Additional management is guided by systemic complications, which catecholamine-induced cardiac abnormalities (e.g., dysrhythmia, myocardial infarction, heart failure), pulmonary hypertension and edema, and electrolyte disturbances (e.g., hyponatremia caused by syndrome of inappropriate anti-diuretic hormone [SIADH]).
Lumbar disk syndrome includes diseases resulting from disk disorder, either herniation or degenerative change (spondylosis). Massive disk protrusion may rarely lead to paralysis in the lower extremity, a condition termed cauda equina syndrome. Gradual narrowing of the spinal canal (lumbar stenosis), usually from spondylosis, may also cause lower extremity symptoms.
PHYSICAL FINDINGS & CLINICAL
Overlapping clinical syndromes that may result:
Mild herniation without nerve root compression
Herniation with nerve root compression
Cauda equina syndrome
Chronic degenerative disease with or without leg symptoms
Low back pain, often worsened by activity or coughing and sneezing
Local lumbar or lumbosacral tenderness
Paresthesias, usually unilateral
Restricted low back motion
Increased pain on bending toward affected side
Weakness and reflex changes (L4—knee jerk and quadriceps, L5—extensor hallucis longus, S1—ankle jerk and toe walking)
Sensory examination usually not helpful
Lumbar stenosis that possibly produces symptoms (pseudoclaudication), which are often misinterpreted as being vascular. Pseudoclaudication usually recovers quickly with sitting or spine flexion. Vascular disease is unaffected by spine position and is typically associated with atrophic skin changes and diminished pulses.)

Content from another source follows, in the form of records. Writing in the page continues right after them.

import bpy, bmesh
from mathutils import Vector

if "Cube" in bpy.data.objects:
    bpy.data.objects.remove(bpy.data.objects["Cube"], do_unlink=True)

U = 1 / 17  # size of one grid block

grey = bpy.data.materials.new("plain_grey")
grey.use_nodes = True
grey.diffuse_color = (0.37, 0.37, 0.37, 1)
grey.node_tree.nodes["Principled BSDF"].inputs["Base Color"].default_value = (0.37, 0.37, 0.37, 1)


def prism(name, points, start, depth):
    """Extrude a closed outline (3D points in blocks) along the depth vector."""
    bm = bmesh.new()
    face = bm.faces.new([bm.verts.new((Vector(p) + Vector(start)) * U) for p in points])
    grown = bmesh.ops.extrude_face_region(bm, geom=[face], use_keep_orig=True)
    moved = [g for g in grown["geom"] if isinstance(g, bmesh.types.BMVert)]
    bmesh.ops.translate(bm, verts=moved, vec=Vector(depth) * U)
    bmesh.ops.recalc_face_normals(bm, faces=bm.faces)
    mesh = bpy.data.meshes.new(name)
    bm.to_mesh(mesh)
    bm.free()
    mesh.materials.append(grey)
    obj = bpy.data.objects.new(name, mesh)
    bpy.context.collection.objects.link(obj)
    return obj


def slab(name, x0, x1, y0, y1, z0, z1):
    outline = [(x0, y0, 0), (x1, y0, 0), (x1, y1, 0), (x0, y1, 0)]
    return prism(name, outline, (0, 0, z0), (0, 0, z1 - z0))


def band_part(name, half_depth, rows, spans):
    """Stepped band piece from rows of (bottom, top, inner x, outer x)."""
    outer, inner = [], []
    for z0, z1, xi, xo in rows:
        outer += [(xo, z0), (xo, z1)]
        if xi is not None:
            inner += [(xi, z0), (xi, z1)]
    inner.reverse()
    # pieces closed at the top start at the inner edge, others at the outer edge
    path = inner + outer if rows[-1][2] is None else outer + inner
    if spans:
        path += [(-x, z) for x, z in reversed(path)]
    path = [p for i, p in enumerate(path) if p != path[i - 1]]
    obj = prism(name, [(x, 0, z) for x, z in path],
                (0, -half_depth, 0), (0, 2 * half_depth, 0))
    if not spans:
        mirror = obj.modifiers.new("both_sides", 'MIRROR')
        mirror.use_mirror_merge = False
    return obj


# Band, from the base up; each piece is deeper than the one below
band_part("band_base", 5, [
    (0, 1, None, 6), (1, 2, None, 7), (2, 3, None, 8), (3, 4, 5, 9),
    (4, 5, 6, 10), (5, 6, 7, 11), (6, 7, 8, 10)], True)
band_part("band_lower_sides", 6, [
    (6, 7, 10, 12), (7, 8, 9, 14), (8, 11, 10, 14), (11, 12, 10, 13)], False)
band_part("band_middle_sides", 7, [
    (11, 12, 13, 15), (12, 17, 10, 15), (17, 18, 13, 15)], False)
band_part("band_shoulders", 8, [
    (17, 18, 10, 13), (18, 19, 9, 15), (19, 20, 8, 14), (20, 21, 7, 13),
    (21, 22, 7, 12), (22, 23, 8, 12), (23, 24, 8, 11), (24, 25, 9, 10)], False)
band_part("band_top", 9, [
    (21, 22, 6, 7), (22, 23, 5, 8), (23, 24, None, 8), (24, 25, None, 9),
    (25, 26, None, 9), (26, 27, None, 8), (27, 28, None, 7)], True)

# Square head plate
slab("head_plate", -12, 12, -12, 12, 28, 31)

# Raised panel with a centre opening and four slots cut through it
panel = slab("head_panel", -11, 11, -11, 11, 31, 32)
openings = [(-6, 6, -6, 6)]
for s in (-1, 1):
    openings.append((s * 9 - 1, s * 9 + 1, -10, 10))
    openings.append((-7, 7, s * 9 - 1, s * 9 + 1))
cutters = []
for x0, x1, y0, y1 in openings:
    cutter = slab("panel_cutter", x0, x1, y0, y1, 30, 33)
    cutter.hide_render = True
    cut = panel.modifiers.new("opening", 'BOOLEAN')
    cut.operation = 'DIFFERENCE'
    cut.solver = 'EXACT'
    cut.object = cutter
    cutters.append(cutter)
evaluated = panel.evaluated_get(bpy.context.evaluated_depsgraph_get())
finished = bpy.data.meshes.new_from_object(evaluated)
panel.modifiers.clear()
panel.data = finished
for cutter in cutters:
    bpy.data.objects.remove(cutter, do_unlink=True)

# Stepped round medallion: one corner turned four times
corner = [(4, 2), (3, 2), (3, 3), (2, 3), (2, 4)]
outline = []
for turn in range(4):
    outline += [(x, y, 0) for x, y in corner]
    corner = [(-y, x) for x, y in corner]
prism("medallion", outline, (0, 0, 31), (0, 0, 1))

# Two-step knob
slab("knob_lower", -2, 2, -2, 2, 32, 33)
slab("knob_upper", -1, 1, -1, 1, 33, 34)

Positive straight leg raising test if nerve root compression is present
Soft tissue strain or sprain
Degenerative arthritis of hip
Insufficiency fracture of hip or pelvis
In most cases the diagnosis can be established on a clinical basis alone.
Imaging is not warranted for most patients with acute low back pain.
Plain roentgenograms may be indicated within the first few weeks for persistent pain; they are usually normal in soft disk herniation, but with chronic degenerative disk disease loss of height of the disk space and osteophyte formation can occur.
MRI may be indicated in patients whose symptoms do not resolve or when other spinal pathology may be suspected.
Electrodiagnostic studies may confirm the diagnosis or rule out peripheral nerve disorders.
Short course (3 to 5 days) of limited physical activity for acute disk herniation with leg pain
Physical therapy for modalities plus a careful gradual exercise program. Physical therapists generally use the McKenzie method for the treatment of low back pain.
Lumbosacral corset brace during rehabilitation process in conjunction with exercise program is beneficial only in some cases.
Percutaneous electrical nerve stimulation may be beneficial in selected patients with chronic back pain.
ACUTE GENERAL Rx
Muscle relaxants for sedative effect
Epidural steroid injection for leg symptoms in selected patients